■ Task requirements
Take every line from the records below that includes the word "boxes".

■ Materials provided
# # # # #
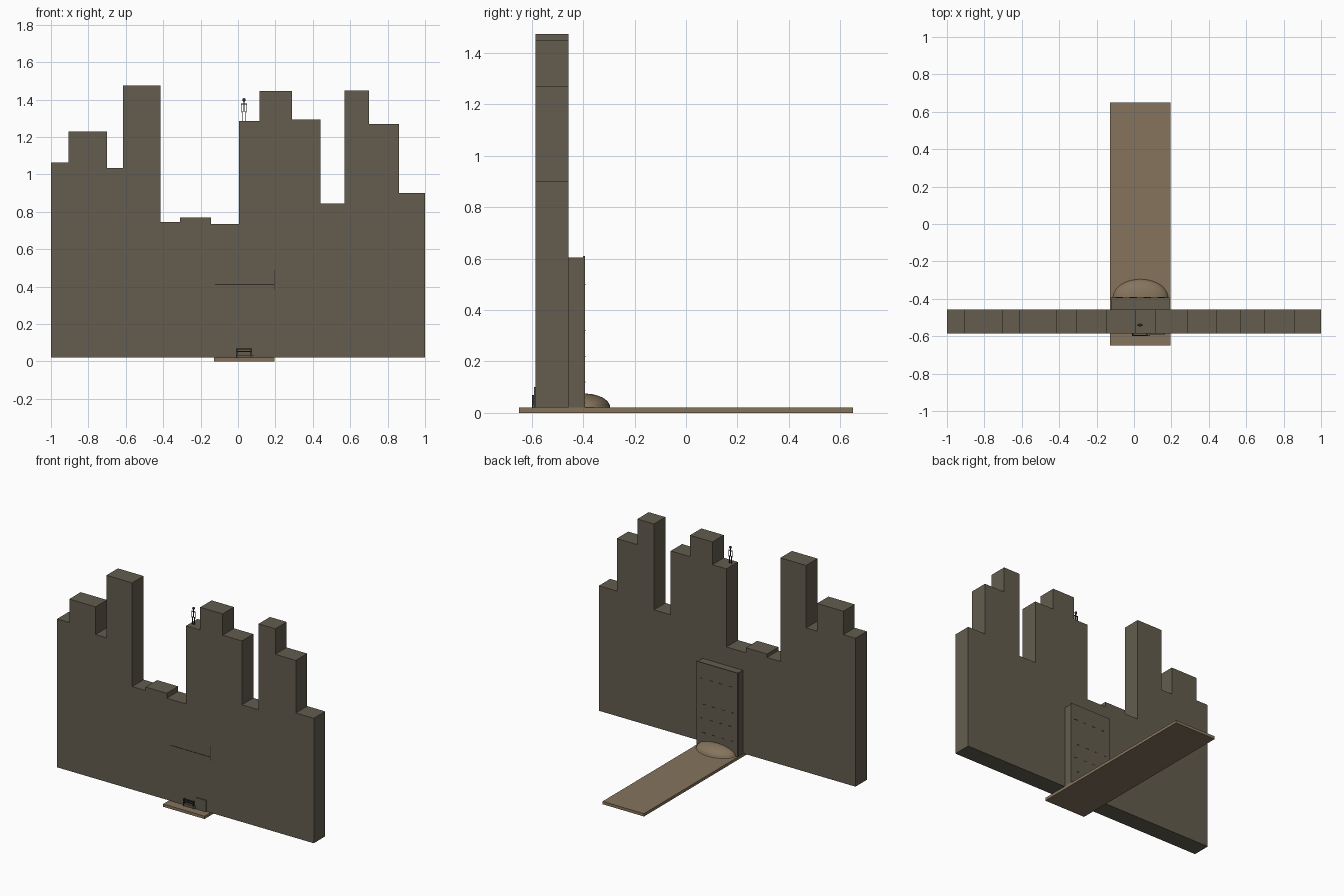
import bpy, bmesh, math
from mathutils import Vector

if "Cube" in bpy.data.objects:
    bpy.data.objects.remove(bpy.data.objects["Cube"])


def material(name, rgb):
    m = bpy.data.materials.new(name)
    m.diffuse_color = (*rgb, 1)
    m.use_nodes = True
    m.node_tree.nodes["Principled BSDF"].inputs["Base Color"].default_value = m.diffuse_color
    return m


STONE = material("dark stone", (0.125, 0.108, 0.077))
WOOD = material("worn timber", (0.235, 0.175, 0.108))
DARK = material("charred black", (0.03, 0.027, 0.022))


def finish(name, bm, mat):
    bmesh.ops.recalc_face_normals(bm, faces=bm.faces)
    me = bpy.data.meshes.new(name)
    bm.to_mesh(me)
    bm.free()
    me.materials.append(mat)
    ob = bpy.data.objects.new(name, me)
    bpy.context.collection.objects.link(ob)
    return ob


def boxes(name, mat, spans):
    """One object made of boxes given as (x0, x1, y0, y1, z0, z1)."""
    bm = bmesh.new()
    for x0, x1, y0, y1, z0, z1 in spans:
        vs = bmesh.ops.create_cube(bm, size=1)["verts"]
        for v in vs:
            v.co = Vector(((x0 + x1) / 2 + v.co.x * (x1 - x0),
                           (y0 + y1) / 2 + v.co.y * (y1 - y0),
                           (z0 + z1) / 2 + v.co.z * (z1 - z0)))
    return finish(name, bm, mat)


# Ruined wall: stepped skyline extruded through its thickness
STEPS = [(-1, 1.065), (-.905, 1.23), (-.70, 1.035), (-.615, 1.475),
         (-.415, .745), (-.31, .77), (-.145, .735), (.005, 1.285),
         (.115, 1.445), (.29, 1.295), (.44, .845), (.57, 1.45),
         (.70, 1.27), (.86, .90)]
outline = [(-1, .02)]
for i, (x, z) in enumerate(STEPS):
    end = STEPS[i + 1][0] if i + 1 < len(STEPS) else 1
    outline += [(x, z), (end, z)]
outline.append((1, .02))
bm = bmesh.new()
face = bm.faces.new([bm.verts.new((x, -.585, z)) for x, z in outline])
ext = bmesh.ops.extrude_face_region(bm, geom=[face])["geom"]
bmesh.ops.translate(bm, vec=(0, .127, 0),
                    verts=[g for g in ext if isinstance(g, bmesh.types.BMVert)])
finish("ruined_wall", bm, STONE)

# Long walkway running under the wall
boxes("walkway", WOOD, [(-.128, .195, -.65, .65, 0, .02)])

# Gate block behind the wall, with a slightly wider back panel
boxes("gate_block", STONE, [(-.122, .19, -.46, -.40, .02, .605)])
boxes("gate_panel", STONE, [(-.128, .195, -.40, -.393, .02, .61)])

# Broken seams across the gate panel
seams = []
for row, z in enumerate((.12, .22, .32, .50)):
    for k in range(4):
        x = -.10 + k * .075 + (row % 2) * .02
        seams.append((x, x + .022, -.394, -.3915, z - .002, z + .002))
boxes("gate_seams", DARK, seams)

# Seams on the front of the wall
boxes("front_seams", DARK, [(-.122, .195, -.5865, -.584, .409, .413),
                            (.192, .196, -.5865, -.584, .385, .49)])

# Low mound against the gate: upper half of an ellipsoid
bm = bmesh.new()
bmesh.ops.create_uvsphere(bm, u_segments=40, v_segments=20, radius=1)
bmesh.ops.bisect_plane(bm, geom=bm.verts[:] + bm.edges[:] + bm.faces[:],
                       plane_co=(0, 0, 0), plane_no=(0, 0, -1), clear_outer=True)
for v in bm.verts:
    v.co = Vector((.035 + v.co.x * .147, -.393 + v.co.y * .098, .02 + v.co.z * .055))
for f in bm.faces:
    f.smooth = True
finish("mound", bm, WOOD)

# Small ledge and debris at the foot of the wall
boxes("foot_block", STONE, [(.085, .165, -.592, -.584, .02, .10),
                            (-.01, .085, -.598, -.584, .02, .035)])
boxes("foot_debris", DARK, [(-.01, .075, -.60, -.594, .05, .056),
                            (-.01, .075, -.60, -.594, .064, .070),
                            (-.008, -.002, -.60, -.585, .02, .07),
                            (.066, .072, -.60, -.585, .02, .07)])

# Tiny slender lookout on the wall top
cx, cy, zb = .032, -.54, 1.285
limbs = [(cx - .003, cx + .003, cy - .003, cy + .003, zb + .05, zb + .105),
         (cx - .014, cx + .014, cy - .002, cy + .002, zb + .088, zb + .093)]
for s in (-1, 1):
    leg, arm = cx + s * .007, cx + s * .014
    limbs += [(leg - .002, leg + .002, cy - .002, cy + .002, zb, zb + .054),
              (arm - .0015, arm + .0015, cy - .0015, cy + .0015, zb + .045, zb + .093)]
boxes("lookout_body", DARK, limbs)
bm = bmesh.new()
bmesh.ops.create_uvsphere(bm, u_segments=12, v_segments=8, radius=.009)
bmesh.ops.translate(bm, verts=bm.verts[:], vec=(cx, cy, zb + .114))
for f in bm.faces:
    f.smooth = True
finish("lookout_head", bm, DARK)
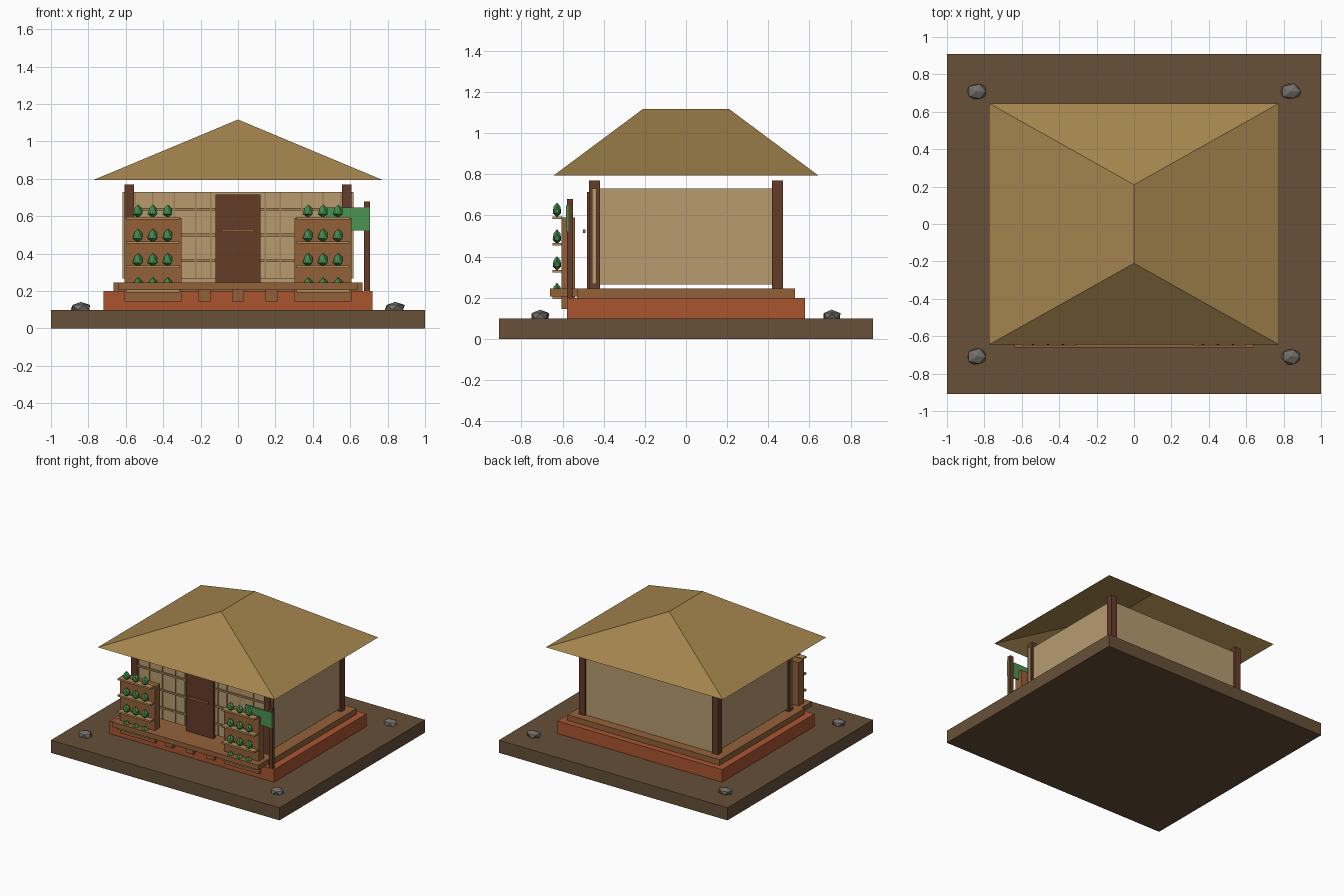
import bpy, bmesh, random
from mathutils import Vector

if "Cube" in bpy.data.objects:
    bpy.data.objects.remove(bpy.data.objects["Cube"])

random.seed(4)


def material(name, rgb):
    m = bpy.data.materials.new(name)
    m.diffuse_color = (*rgb, 1)
    m.use_nodes = True
    m.node_tree.nodes["Principled BSDF"].inputs["Base Color"].default_value = m.diffuse_color
    return m


SOIL = material("soil", (0.135, 0.08, 0.04))
BRICK = material("red_clay", (0.4, 0.09, 0.03))
WOOD = material("wood", (0.29, 0.12, 0.04))
DARK = material("dark_wood", (0.13, 0.045, 0.022))
PAPER = material("tan_wall", (0.48, 0.33, 0.16))
SLAT = material("slat", (0.36, 0.21, 0.09))
BOARD = material("shelf_wood", (0.45, 0.26, 0.09))
THATCH = material("thatch", (0.37, 0.23, 0.075))
LEAF = material("leaf", (0.05, 0.24, 0.07))
CLOTH = material("green_cloth", (0.07, 0.29, 0.08))
STONE = material("stone", (0.17, 0.155, 0.135))


def finish(name, bm, mat):
    me = bpy.data.meshes.new(name)
    bm.to_mesh(me)
    bm.free()
    me.materials.append(mat)
    ob = bpy.data.objects.new(name, me)
    bpy.context.collection.objects.link(ob)
    return ob


def box(name, x, y, z, mat):
    bm = bmesh.new()
    bmesh.ops.create_cube(bm, size=1)
    for v in bm.verts:
        v.co = Vector(r[0] + (c + 0.5) * (r[1] - r[0]) for c, r in zip(v.co, (x, y, z)))
    return finish(name, bm, mat)


def blob(name, centre, size, mat, taper=0.0, jitter=0.0):
    bm = bmesh.new()
    bmesh.ops.create_icosphere(bm, subdivisions=1, radius=1)
    for v in bm.verts:
        k = (1 - taper * v.co.z) * (1 + random.uniform(-jitter, jitter))
        v.co = Vector((v.co.x * size[0] * k, v.co.y * size[1] * k, v.co.z * size[2])) + Vector(centre)
    return finish(name, bm, mat)


# Ground slab, plinth, floor and porch
box("ground", (-1, 1), (-0.91, 0.91), (0, 0.1), SOIL)
box("plinth", (-0.72, 0.72), (-0.578, 0.578), (0.1, 0.2), BRICK)
box("floor", (-0.665, 0.665), (-0.53, 0.53), (0.2, 0.245), WOOD)
box("porch", (-0.64, 0.64), (-0.66, -0.52), (0.206, 0.245), WOOD)
for x in (-0.18, 0, 0.18):
    box("porch_bracket", (x - 0.032, x + 0.032), (-0.605, -0.57), (0.145, 0.206), WOOD)

# Walls
box("front_wall", (-0.617, 0.617), (-0.457, -0.435), (0.268, 0.73), PAPER)
box("back_wall", (-0.585, 0.585), (0.435, 0.457), (0.245, 0.73), PAPER)
for s in (-1, 1):
    box("side_wall", (s * 0.575, s * 0.595), (-0.44, 0.44), (0.265, 0.73), PAPER)
    for y in (-0.445, 0.445):
        box("corner_post", (s * 0.556, s * 0.608), (y - 0.026, y + 0.026), (0.245, 0.77), DARK)
    # Slats on the front wall
    for x in (0.145, 0.225, 0.34, 0.455, 0.55):
        box("upright_slat", (s * (x - 0.004), s * (x + 0.004)), (-0.463, -0.455), (0.27, 0.73), SLAT)
    for z in (0.362, 0.5, 0.637):
        box("cross_slat", (s * 0.12, s * 0.556), (-0.466, -0.455), (z - 0.007, z + 0.007), SLAT)

# Door and handle
box("door", (-0.12, 0.12), (-0.48, -0.455), (0.245, 0.715), DARK)
box("door_handle", (-0.087, 0.087), (-0.5, -0.488), (0.515, 0.532), WOOD)

# Plant racks
for s in (-1, 1):
    cx = s * 0.455
    box("rack_back", (cx - 0.152, cx + 0.152), (-0.606, -0.54), (0.145, 0.59), WOOD)
    for i in range(4):
        z = 0.2 + i * 0.13
        box("rack_shelf", (cx - 0.143, cx + 0.143), (-0.65, -0.6), (z - 0.007, z + 0.006), BOARD)
        for dx in (-0.08, 0, 0.08):
            blob("plant", (cx + dx, -0.627, z + 0.037), (0.029, 0.022, 0.036), LEAF, 0.25)

# Banner on its pole
box("banner_pole", (0.675, 0.705), (-0.578, -0.55), (0.2, 0.68), DARK)
box("banner", (0.47, 0.706), (-0.583, -0.57), (0.523, 0.648), CLOTH)

# Hipped roof, an open shell
bm = bmesh.new()
a, b, c, d = [bm.verts.new((x, y, 0.793)) for x, y in
              ((-0.775, -0.645), (0.775, -0.645), (0.775, 0.645), (-0.775, 0.645))]
f, g = [bm.verts.new((0, y, 1.117)) for y in (-0.21, 0.21)]
for face in ((a, b, f), (b, c, g, f), (c, d, g), (d, a, f, g)):
    bm.faces.new(face)
finish("roof", bm, THATCH)

# Corner stones
for sx in (-1, 1):
    for sy in (-1, 1):
        blob("stone", (sx * 0.84, sy * 0.708, 0.112), (0.057, 0.046, 0.03), STONE, 0, 0.1)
# # # # #
■ Answer box
def boxes(name, mat, spans):
    """One object made of boxes given as (x0, x1, y0, y1, z0, z1)."""
boxes("walkway", WOOD, [(-.128, .195, -.65, .65, 0, .02)])
boxes("gate_block", STONE, [(-.122, .19, -.46, -.40, .02, .605)])
boxes("gate_panel", STONE, [(-.128, .195, -.40, -.393, .02, .61)])
boxes("gate_seams", DARK, seams)
boxes("front_seams", DARK, [(-.122, .195, -.5865, -.584, .409, .413),
boxes("foot_block", STONE, [(.085, .165, -.592, -.584, .02, .10),
boxes("foot_debris", DARK, [(-.01, .075, -.60, -.594, .05, .056),
boxes("lookout_body", DARK, limbs)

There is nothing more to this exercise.